In this episode, Hannah goes back to the time of the ancient Greeks to find out why they were so fascinated by the connection between beautiful music and maths. The patterns our ancestors found in music are all around us, from the way a sunflower stores its seeds to the number of petals in a flower. Even the shapes of some of the smallest structures in nature, such as viruses, seem to follow the rules of maths. All strong evidence for maths being discovered. But there are those who claim maths is all in our heads and something we invented. To find out if this is true, Hannah has her brain scanned. It turns out there is a place in all our brains where we do maths, but that doesn't prove its invented.
Experiments with infants, who have never had a maths lesson in their lives, suggests we all come hardwired to do maths. Far from being a creation of the human mind, this is evidence for maths being something we discover. Then along comes the invention of zero to help make counting more convenient and the creation of imaginary numbers, and the balance is tilted in the direction of maths being something we invented. The question of whether maths is invented or discovered just got a whole lot more difficult to answer
Building the Sun The 250 Million Degree Problem
Scientists investigate the way the Sun builds its power -- through fusion -- hoping to find a way to use fusion as a less dangerous and less radioactive waste-producing path to energy than fission. But there are some major difficulties along the way. Fusion really is the perfect way to make energy. We have millions of years worth of fuel. It produces no long-lived radioactive waste. If we can solve the engineering challenges, energy will become cheaper, more available for everybody.
Bible's Buried Secrets
The Human Body

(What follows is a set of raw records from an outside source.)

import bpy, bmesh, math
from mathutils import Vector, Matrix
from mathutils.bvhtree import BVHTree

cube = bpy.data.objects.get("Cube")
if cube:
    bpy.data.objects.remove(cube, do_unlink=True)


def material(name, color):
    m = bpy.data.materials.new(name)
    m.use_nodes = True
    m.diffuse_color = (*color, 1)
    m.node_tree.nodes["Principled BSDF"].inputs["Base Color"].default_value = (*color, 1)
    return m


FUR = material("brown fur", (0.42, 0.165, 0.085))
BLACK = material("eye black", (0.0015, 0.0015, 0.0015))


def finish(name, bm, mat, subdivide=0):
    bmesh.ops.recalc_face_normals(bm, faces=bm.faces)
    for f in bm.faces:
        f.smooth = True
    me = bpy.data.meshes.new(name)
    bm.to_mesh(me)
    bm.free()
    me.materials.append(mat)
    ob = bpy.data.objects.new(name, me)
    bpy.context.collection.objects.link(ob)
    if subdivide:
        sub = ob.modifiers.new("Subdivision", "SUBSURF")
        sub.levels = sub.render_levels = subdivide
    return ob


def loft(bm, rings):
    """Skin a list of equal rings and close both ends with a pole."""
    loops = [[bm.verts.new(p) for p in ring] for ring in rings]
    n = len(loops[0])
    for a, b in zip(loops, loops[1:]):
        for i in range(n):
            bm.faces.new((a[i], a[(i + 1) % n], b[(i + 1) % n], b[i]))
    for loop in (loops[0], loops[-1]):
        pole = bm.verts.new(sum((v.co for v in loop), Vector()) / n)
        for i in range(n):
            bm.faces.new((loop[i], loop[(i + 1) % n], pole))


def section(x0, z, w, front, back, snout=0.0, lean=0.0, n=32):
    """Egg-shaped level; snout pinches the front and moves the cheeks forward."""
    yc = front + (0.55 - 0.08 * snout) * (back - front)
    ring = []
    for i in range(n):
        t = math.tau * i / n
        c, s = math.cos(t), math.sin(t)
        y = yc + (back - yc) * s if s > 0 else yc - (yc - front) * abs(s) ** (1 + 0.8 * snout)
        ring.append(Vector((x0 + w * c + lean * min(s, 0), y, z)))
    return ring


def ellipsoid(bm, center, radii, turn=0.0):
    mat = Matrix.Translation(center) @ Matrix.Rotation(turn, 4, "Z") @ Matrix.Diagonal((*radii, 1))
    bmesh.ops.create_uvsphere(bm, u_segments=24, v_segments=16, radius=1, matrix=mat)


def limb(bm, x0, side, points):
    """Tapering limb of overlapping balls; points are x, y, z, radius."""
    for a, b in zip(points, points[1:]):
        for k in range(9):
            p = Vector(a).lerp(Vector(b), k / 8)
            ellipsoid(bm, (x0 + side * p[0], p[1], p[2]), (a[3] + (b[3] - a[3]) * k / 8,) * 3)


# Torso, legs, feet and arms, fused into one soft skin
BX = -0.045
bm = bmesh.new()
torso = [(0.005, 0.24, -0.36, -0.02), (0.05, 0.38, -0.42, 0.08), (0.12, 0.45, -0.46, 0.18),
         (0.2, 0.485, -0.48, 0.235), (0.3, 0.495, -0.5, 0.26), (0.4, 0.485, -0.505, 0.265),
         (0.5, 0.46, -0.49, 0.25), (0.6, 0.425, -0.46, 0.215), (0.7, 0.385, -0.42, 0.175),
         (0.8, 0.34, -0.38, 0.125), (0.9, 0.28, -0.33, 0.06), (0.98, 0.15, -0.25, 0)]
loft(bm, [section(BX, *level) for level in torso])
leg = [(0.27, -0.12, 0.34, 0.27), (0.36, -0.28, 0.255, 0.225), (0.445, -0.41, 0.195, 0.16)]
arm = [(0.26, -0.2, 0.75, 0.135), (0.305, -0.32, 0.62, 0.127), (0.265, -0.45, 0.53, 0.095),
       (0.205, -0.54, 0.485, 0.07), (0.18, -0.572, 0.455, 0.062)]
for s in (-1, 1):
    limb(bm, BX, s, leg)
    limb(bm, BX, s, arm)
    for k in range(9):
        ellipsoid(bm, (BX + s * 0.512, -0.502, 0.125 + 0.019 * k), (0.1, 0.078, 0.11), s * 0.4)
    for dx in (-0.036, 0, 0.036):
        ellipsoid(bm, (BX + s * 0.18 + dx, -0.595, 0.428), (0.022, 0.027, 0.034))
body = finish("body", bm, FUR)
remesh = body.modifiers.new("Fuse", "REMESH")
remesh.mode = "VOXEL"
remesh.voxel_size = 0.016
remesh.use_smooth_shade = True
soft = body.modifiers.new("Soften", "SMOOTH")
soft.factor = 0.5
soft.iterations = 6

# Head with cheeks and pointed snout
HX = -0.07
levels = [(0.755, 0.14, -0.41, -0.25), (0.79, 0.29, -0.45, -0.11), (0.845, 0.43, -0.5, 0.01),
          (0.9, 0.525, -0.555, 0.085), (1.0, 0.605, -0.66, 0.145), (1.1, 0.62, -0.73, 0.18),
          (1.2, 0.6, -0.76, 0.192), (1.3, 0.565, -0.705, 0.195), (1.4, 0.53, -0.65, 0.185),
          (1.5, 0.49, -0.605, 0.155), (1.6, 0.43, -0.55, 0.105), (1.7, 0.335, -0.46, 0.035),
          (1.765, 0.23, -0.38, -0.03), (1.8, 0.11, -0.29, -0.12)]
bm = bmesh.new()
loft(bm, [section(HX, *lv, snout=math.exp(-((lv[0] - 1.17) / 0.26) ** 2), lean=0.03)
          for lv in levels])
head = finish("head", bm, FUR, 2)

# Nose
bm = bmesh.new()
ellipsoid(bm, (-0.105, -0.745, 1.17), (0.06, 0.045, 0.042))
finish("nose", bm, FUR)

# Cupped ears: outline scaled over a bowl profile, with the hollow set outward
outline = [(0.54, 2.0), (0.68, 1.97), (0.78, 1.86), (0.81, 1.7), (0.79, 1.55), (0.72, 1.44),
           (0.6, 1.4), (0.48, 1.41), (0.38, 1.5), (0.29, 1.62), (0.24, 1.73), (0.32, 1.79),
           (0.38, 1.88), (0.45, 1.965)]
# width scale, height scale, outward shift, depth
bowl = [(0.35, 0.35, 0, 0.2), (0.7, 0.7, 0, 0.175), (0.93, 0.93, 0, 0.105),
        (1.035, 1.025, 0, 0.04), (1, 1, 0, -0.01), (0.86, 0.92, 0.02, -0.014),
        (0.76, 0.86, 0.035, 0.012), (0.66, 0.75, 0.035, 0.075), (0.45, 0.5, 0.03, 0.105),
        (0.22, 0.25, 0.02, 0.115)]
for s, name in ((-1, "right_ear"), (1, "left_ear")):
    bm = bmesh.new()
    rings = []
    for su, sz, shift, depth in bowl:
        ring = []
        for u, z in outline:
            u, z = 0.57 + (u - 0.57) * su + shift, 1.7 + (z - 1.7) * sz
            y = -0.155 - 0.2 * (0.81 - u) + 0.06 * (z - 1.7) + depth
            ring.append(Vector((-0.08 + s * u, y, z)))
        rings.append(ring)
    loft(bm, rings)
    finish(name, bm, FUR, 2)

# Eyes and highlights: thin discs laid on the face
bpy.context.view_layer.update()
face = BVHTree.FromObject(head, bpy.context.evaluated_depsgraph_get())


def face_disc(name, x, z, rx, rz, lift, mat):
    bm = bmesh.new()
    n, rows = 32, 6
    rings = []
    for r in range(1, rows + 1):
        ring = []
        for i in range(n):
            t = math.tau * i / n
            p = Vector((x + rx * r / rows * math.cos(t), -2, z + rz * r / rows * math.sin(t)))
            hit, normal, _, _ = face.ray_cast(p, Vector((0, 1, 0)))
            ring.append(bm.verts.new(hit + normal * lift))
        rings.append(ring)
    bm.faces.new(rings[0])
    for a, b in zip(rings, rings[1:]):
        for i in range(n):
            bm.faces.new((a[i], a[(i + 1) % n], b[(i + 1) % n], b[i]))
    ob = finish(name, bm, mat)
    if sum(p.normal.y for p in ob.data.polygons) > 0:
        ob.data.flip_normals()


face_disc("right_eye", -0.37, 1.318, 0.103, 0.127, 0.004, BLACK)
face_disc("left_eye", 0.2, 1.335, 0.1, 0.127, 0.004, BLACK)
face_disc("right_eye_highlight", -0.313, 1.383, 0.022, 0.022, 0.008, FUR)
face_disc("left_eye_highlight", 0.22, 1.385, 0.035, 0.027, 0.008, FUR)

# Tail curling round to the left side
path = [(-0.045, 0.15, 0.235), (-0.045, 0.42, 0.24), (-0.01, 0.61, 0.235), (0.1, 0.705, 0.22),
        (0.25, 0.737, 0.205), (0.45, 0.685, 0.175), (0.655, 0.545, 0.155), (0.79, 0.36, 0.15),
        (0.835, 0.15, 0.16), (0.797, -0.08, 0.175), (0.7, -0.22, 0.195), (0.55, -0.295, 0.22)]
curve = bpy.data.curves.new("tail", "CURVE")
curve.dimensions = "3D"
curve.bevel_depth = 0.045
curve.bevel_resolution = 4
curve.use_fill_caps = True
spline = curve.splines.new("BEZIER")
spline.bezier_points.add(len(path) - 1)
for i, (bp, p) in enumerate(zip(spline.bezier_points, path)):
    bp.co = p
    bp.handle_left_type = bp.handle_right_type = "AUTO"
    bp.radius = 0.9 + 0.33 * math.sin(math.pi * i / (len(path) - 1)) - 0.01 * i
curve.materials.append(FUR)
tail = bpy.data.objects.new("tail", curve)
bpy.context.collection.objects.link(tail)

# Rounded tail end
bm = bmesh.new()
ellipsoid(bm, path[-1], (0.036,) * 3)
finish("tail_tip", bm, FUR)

Nature Great Events
Chased by Sea Monsters
Kingdom of Plants
George Harrison Living in the Material World
The Nazis, A Warning From History
Share our Website